A couple minutes after clicking the "Create" button, we were presented with this hedged portfolio. The data here is as of Tuesday's close (results may, of course, differ, depending on prevailing market conditions).
Why These Securities?
In its initial allocation, the tool included BRK.B and each of its holdings we entered. It included all of these stocks because it found that each had a positive expected return net of its hedging costs. In its fine-tuning step, the tool added Yelp (NYSE:YELP) as a cash substitute, due to its high net expected return and low hedging cost at a 10% threshold.
Each Security Is Hedged
Note that each of the above securities is hedged. Yelp, the cash substitute, is hedged with an optimal collar, with its cap set at 1%; the remaining securities are hedged with optimal collars with their caps set at each stock's expected return, as calculated by the tool. Here is a closer look at the hedge for Berkshire Hathaway itself:
The cap for Berkshire Hathaway was set at 5.75% here because that's the expected return the tool calculated for it. It used an optimal collar here rather than an optimal put because the position had a higher net expected return when hedged with a collar (the tool calculated the net expected returns both ways for each of the positions in the portfolio). As you can see at the bottom of the image above, the net cost of the hedge for the BRK.B position was $128, or 0.51% of the position value.[i]
Negative Hedging Cost
As you can see below in the summary for this hedged portfolio, the hedging cost of the entire portfolio (which includes the hedging cost of the BRK.B position above) was negative: an investor would have collected about $1,557 more from selling the call legs of the hedges than he would have paid for the puts.
Risk And Potential Return For This Portfolio
As you can see in the portfolio summary above, the potential return of this portfolio over the next six months was 5.67%. That's what the portfolio will return if each of its underlying securities achieves its expected return as calculated by the tool. The limiting factors here are the expected returns; the hedges are built around them, in an attempt to capture them. Had our hypothetical investor entered his own, higher expected returns for each of these securities in the second step above, the potential return he was presented with would likely have been higher, though by how much would depend in part on how much higher the hedging cost ended up being. Note, though, that the maximum drawdown for this portfolio is 9.79%: if every one of the underlying securities in this portfolio went to zero before their hedges expired, the total value of our investor's portfolio would decline by only 9.79% in that worst case scenario.
[i] To be conservative, the net cost of the collar was calculated using the ask price of the puts and the bid price of the calls. In practice, an investor can often buy puts for less than the ask price (i.e., at some price between the bid and ask) and can sell calls for more than the bid price (again, at some price between the bid and ask). So, in practice, an investor would likely have paid less than $128 for this hedge.
Disclosure: I have no positions in any stocks mentioned, and no plans to initiate any positions within the next 72 hours.

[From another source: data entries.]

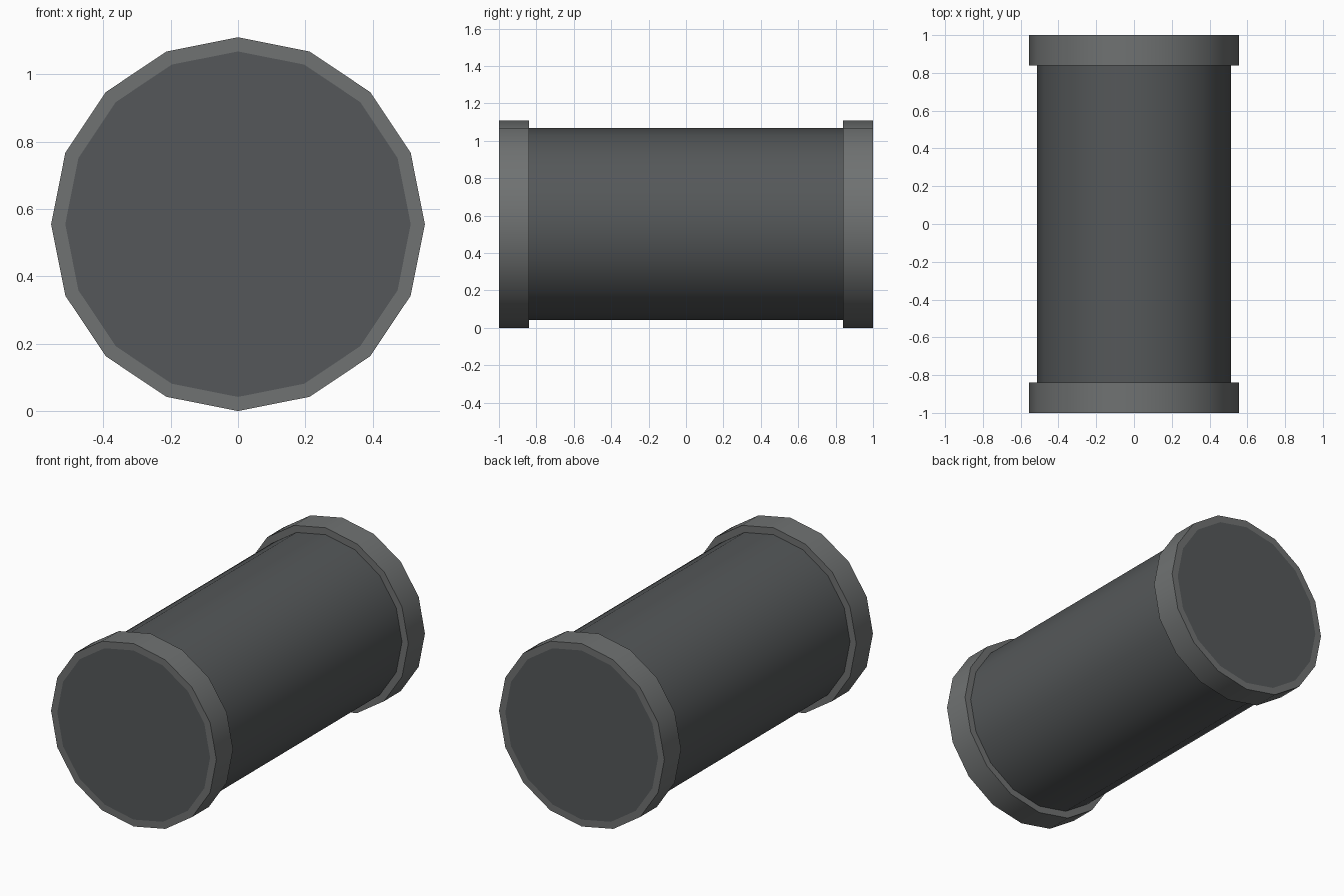
import bpy, bmesh, math

if "Cube" in bpy.data.objects:
    bpy.data.objects.remove(bpy.data.objects["Cube"])

SIDES = 16
R_BODY, R_BAND = 0.513, 0.555
CENTRE_Z = R_BAND


def material(name, colour):
    mat = bpy.data.materials.new(name)
    mat.diffuse_color = (*colour, 1)
    mat.use_nodes = True
    mat.node_tree.nodes["Principled BSDF"].inputs["Base Color"].default_value = mat.diffuse_color
    return mat


def lathe(name, profile, mat, capped=False):
    """Revolve (radius, y) points about the y axis."""
    bm = bmesh.new()
    rings = []
    for r, y in profile:
        rings.append([bm.verts.new((r * math.cos(2 * math.pi * i / SIDES), y,
                                    CENTRE_Z + r * math.sin(2 * math.pi * i / SIDES)))
                      for i in range(SIDES)])
    for a, b in zip(rings, rings[1:]):
        for i in range(SIDES):
            j = (i + 1) % SIDES
            bm.faces.new((a[i], a[j], b[j], b[i]))
    if capped:
        bm.faces.new(rings[0])
        bm.faces.new(rings[-1][::-1])
    # Faces must point outwards, away from the bar's axis
    bmesh.ops.recalc_face_normals(bm, faces=bm.faces)
    mesh = bpy.data.meshes.new(name)
    bm.to_mesh(mesh)
    bm.free()
    obj = bpy.data.objects.new(name, mesh)
    bpy.context.collection.objects.link(obj)
    mesh.materials.append(mat)
    bpy.ops.object.select_all(action='DESELECT')
    obj.select_set(True)
    bpy.context.view_layer.objects.active = obj
    bpy.ops.object.shade_smooth_by_angle(angle=math.radians(35))
    return obj


dark = material("dark_metal", (0.09, 0.097, 0.1))
light = material("light_metal", (0.16, 0.168, 0.168))

# Full-length cylinder body with closed ends
lathe("barrel_body", [(R_BODY, -1), (R_BODY, 1)], dark, capped=True)

# Raised band at each end, flush with the end faces
for label, s in (("front", -1), ("back", 1)):
    lathe(f"{label}_band", [(R_BODY, s), (R_BAND, s),
                            (R_BAND, s * 0.84), (R_BODY, s * 0.84)], light)
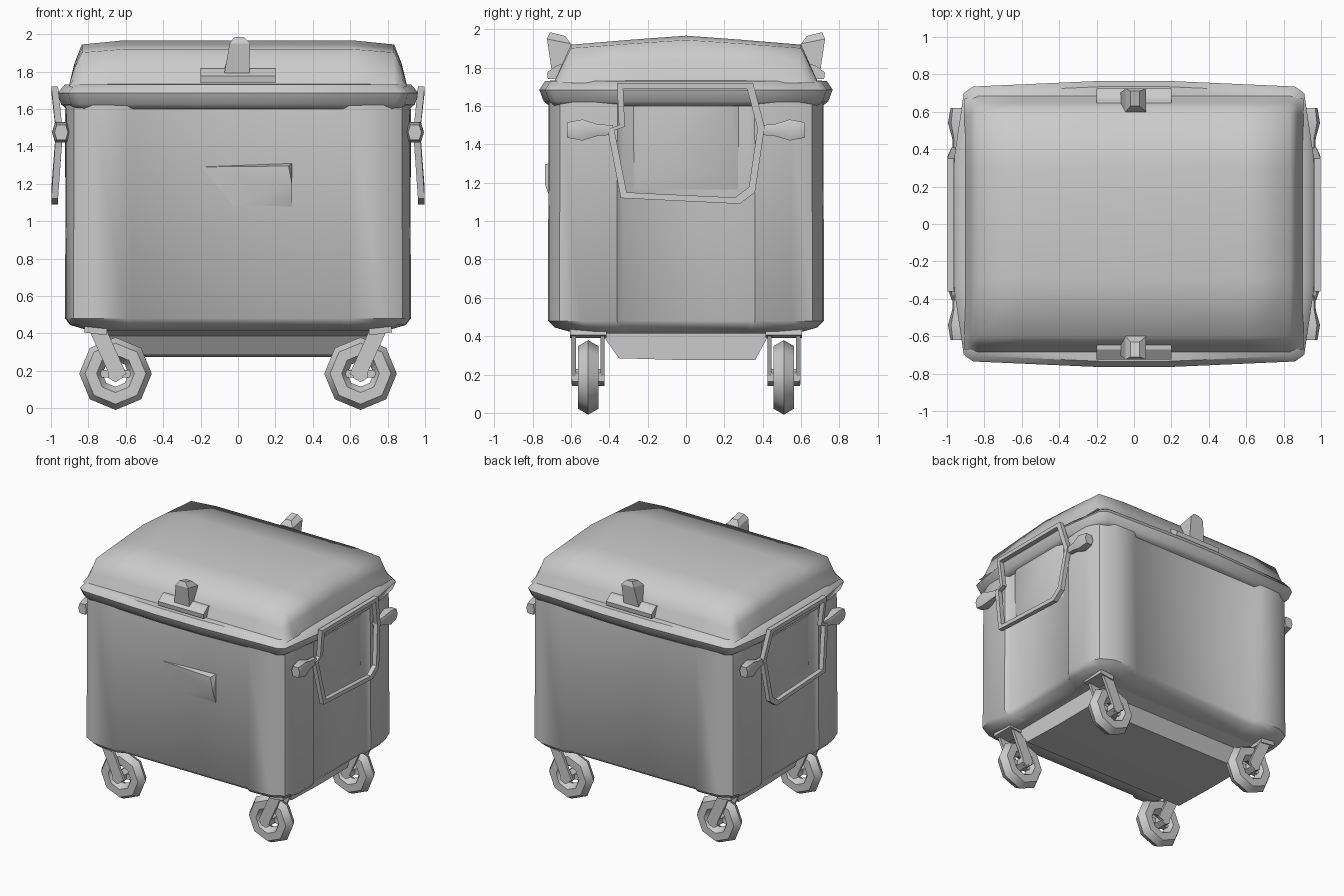
import bpy, bmesh
from math import radians, pi
from mathutils import Vector

if "Cube" in bpy.data.objects:
    bpy.data.objects.remove(bpy.data.objects["Cube"])


def finish(name, bm, angle=40):
    bmesh.ops.recalc_face_normals(bm, faces=bm.faces)
    me = bpy.data.meshes.new(name)
    bm.to_mesh(me)
    bm.free()
    ob = bpy.data.objects.new(name, me)
    bpy.context.collection.objects.link(ob)
    bpy.ops.object.select_all(action='DESELECT')
    ob.select_set(True)
    bpy.context.view_layer.objects.active = ob
    bpy.ops.object.shade_smooth_by_angle(angle=radians(angle))
    return ob


def loft(name, rings, closed=True, caps=True, angle=40, loop=False):
    """Skin a list of rings of points; loop joins the last ring to the first."""
    bm = bmesh.new()
    vs = [[bm.verts.new(p) for p in r] for r in rings]
    pairs = list(zip(vs, vs[1:])) + ([(vs[-1], vs[0])] if loop else [])
    n = len(rings[0])
    for a, b in pairs:
        for i in range(n if closed else n - 1):
            j = (i + 1) % n
            bm.faces.new((a[i], a[j], b[j], b[i]))
    if caps and not loop:
        bm.faces.new(vs[0])
        bm.faces.new(vs[-1])
    return finish(name, bm, angle)


def mirror4(quarter):
    """Complete an outline from its +x +y quarter (listed from front to side)."""
    q = quarter
    return (q + [(x, -y) for x, y in reversed(q)] + [(-x, -y) for x, y in q]
            + [(-x, y) for x, y in reversed(q)])


def stack(outline, levels):
    return [[(x * sx, y * sy, z) for x, y in outline] for sx, sy, z in levels]


def bar(name, a, b, w, h, up=(0, 1, 0)):
    """Rectangular bar from a to b; h is measured along up."""
    a, b, u = Vector(a), Vector(b), Vector(up)
    s = (b - a).cross(u).normalized() * w / 2
    u = u * h / 2
    return loft(name, [[p - s - u, p + s - u, p + s + u, p - s + u] for p in (a, b)], angle=20)


# Body with recessed panels between rounded corner posts
body = mirror4([(0.56, 0.695), (0.60, 0.72), (0.78, 0.715), (0.88, 0.66),
                (0.92, 0.55), (0.925, 0.36), (0.90, 0.33)])
loft("bin_body", stack(body, [(0.86, 0.80, 0.415), (0.97, 0.95, 0.445), (1, 1, 0.48),
                              (0.995, 0.995, 1.62)]))

# Flared rim
rim = mirror4([(0.18, 0.765), (0.86, 0.735), (0.91, 0.70), (0.965, 0.33)])
loft("rim", stack(rim, [(0.95, 0.93, 1.60), (0.98, 0.97, 1.625), (1, 1, 1.685),
                        (0.96, 0.96, 1.73), (0.90, 0.88, 1.735)]), angle=50)

# Domed lid: side profile lofted along x
prof = [(-0.69, 1.72), (-0.65, 1.81), (-0.60, 1.92), (-0.3, 1.945), (0, 1.967),
        (0.3, 1.945), (0.60, 1.92), (0.65, 1.81), (0.69, 1.72)]
stations = [(0.905, 0.0, 0.97), (0.875, 0.5, 0.98), (0.835, 0.91, 1), (0.61, 1, 1)]
stations = [(-x, f, s) for x, f, s in stations] + stations[::-1]
loft("lid", [[(x, y * s, 1.72 + (z - 1.72) * f) for y, z in prof] for x, f, s in stations],
     closed=False, caps=False, angle=65)

# Lid latches, front and back
for s, side in ((-1, "front"), (1, "back")):
    loft(side + "_latch_plate",
         [[(x, s * y, z) for y, z in ((0.58, 1.74), (0.72, 1.74), (0.725, 1.775), (0.67, 1.815), (0.58, 1.82))]
          for x in (-0.20, 0.20)], angle=20)
    loft(side + "_latch_knob",
         [[(x0, s * y0, z0), (x1, s * y0, z0), (x1, s * y1, z1), (x0, s * y1, z1)]
          for x0, x1, y0, z0, y1, z1 in ((-0.075, 0.06, 0.62, 1.81, 0.70, 1.78),
                                         (-0.045, 0.065, 0.60, 1.925, 0.725, 1.95),
                                         (-0.02, 0.03, 0.63, 1.965, 0.71, 1.985))], angle=20)

# Wedge-shaped grip on the front
bm = bmesh.new()
pts = [(-0.22, -0.69, 1.29), (0.29, -0.69, 1.31), (0.29, -0.69, 1.07), (-0.05, -0.69, 1.08),
       (0.27, -0.735, 1.295), (0.29, -0.735, 1.19)]
v = [bm.verts.new(p) for p in pts]
bmesh.ops.convex_hull(bm, input=v)
finish("front_grip", bm, 25)

# Rounded base pan
loft("base_pan",
     [[(x * s, y, z) for y, z in ((-0.55, 0.43), (-0.42, 0.385), (-0.35, 0.285), (0, 0.275),
                                  (0.36, 0.275), (0.42, 0.385), (0.55, 0.43))]
      for x, s in ((-0.72, 1), (0.72, 1))], angle=35)

# Side lifting frames with their pivots and raised inner panels
frame = [(-0.36, 1.72), (0.35, 1.72), (0.41, 1.49), (0.36, 1.15), (0.28, 1.09),
         (-0.34, 1.12), (-0.41, 1.48), (-0.35, 1.50)]
for s, side in ((-1, "left"), (1, "right")):
    def frame_x(z):
        return s * (0.955 + 0.025 * min(1, abs(z - 1.48) / 0.2))
    rings = []
    for y, z in frame:
        x, k = frame_x(z), 0.95
        yi, zi = y * 0.91, 1.42 + (z - 1.42) * 0.90
        rings.append([(x - 0.018, y, z), (x + 0.018, y, z), (x + 0.018, yi, zi), (x - 0.018, yi, zi)])
    loft(side + "_lift_frame", rings, loop=True, angle=20)
    loft(side + "_panel", [[(s * x, y * k, z) for y, z in
                            ((-0.30, zb), (0.30, zb), (0.30, zt), (-0.30, zt))]
                           for x, k, zb, zt in ((0.88, 1, 1.12, 1.62), (0.925, 0.75, 1.24, 1.60))],
         angle=60)
    for t, end in ((-1, "front"), (1, "back")):
        loft(f"{side}_{end}_pivot",
             [[(s * (0.945 + a * r), t * y, 1.475 + b * r) for a, b in
               ((-0.6, -1), (0.6, -1), (0.9, 0), (0.6, 1), (-0.6, 1), (-0.9, 0))]
              for y, r in ((0.38, 0.025), (0.46, 0.03), (0.54, 0.055), (0.62, 0.04))])

# Casters: faceted tyre, hub, slanted fork and mounting block
for sx in (-1, 1):
    for sy in (-1, 1):
        tag = ("left" if sx < 0 else "right") + ("_front" if sy < 0 else "_back")
        cx, cy, cz = sx * 0.655, sy * 0.51, 0.185
        bpy.ops.mesh.primitive_torus_add(location=(cx, cy, cz), rotation=(pi / 2, 0, 0.0),
                                         major_segments=8, minor_segments=6,
                                         major_radius=0.132, minor_radius=0.062)
        tyre = bpy.context.object
        tyre.name = tag + "_tyre"
        bpy.ops.object.shade_smooth_by_angle(angle=radians(40))
        bpy.ops.mesh.primitive_cylinder_add(vertices=6, radius=0.045, depth=0.17,
                                            location=(cx, cy, cz), rotation=(pi / 2, 0, 0))
        bpy.context.object.name = tag + "_hub"
        bar(tag + "_spoke", (cx - 0.11, cy, cz), (cx + 0.11, cy, cz), 0.04, 0.04)
        for o in (-0.075, 0.075):
            bar(f"{tag}_fork_{'outer' if o * sy > 0 else 'inner'}",
                (cx - sx * 0.02, cy + o, cz - 0.02), (sx * 0.755, cy + o, 0.43), 0.085, 0.022)
        bar(tag + "_mount", (sx * 0.70, cy, 0.415), (sx * 0.82, cy, 0.43), 0.05, 0.19)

I wrote this article myself, and it expresses my own opinions. I am not receiving compensation for it (other than from Seeking Alpha). I have no business relationship with any company whose stock is mentioned in this article.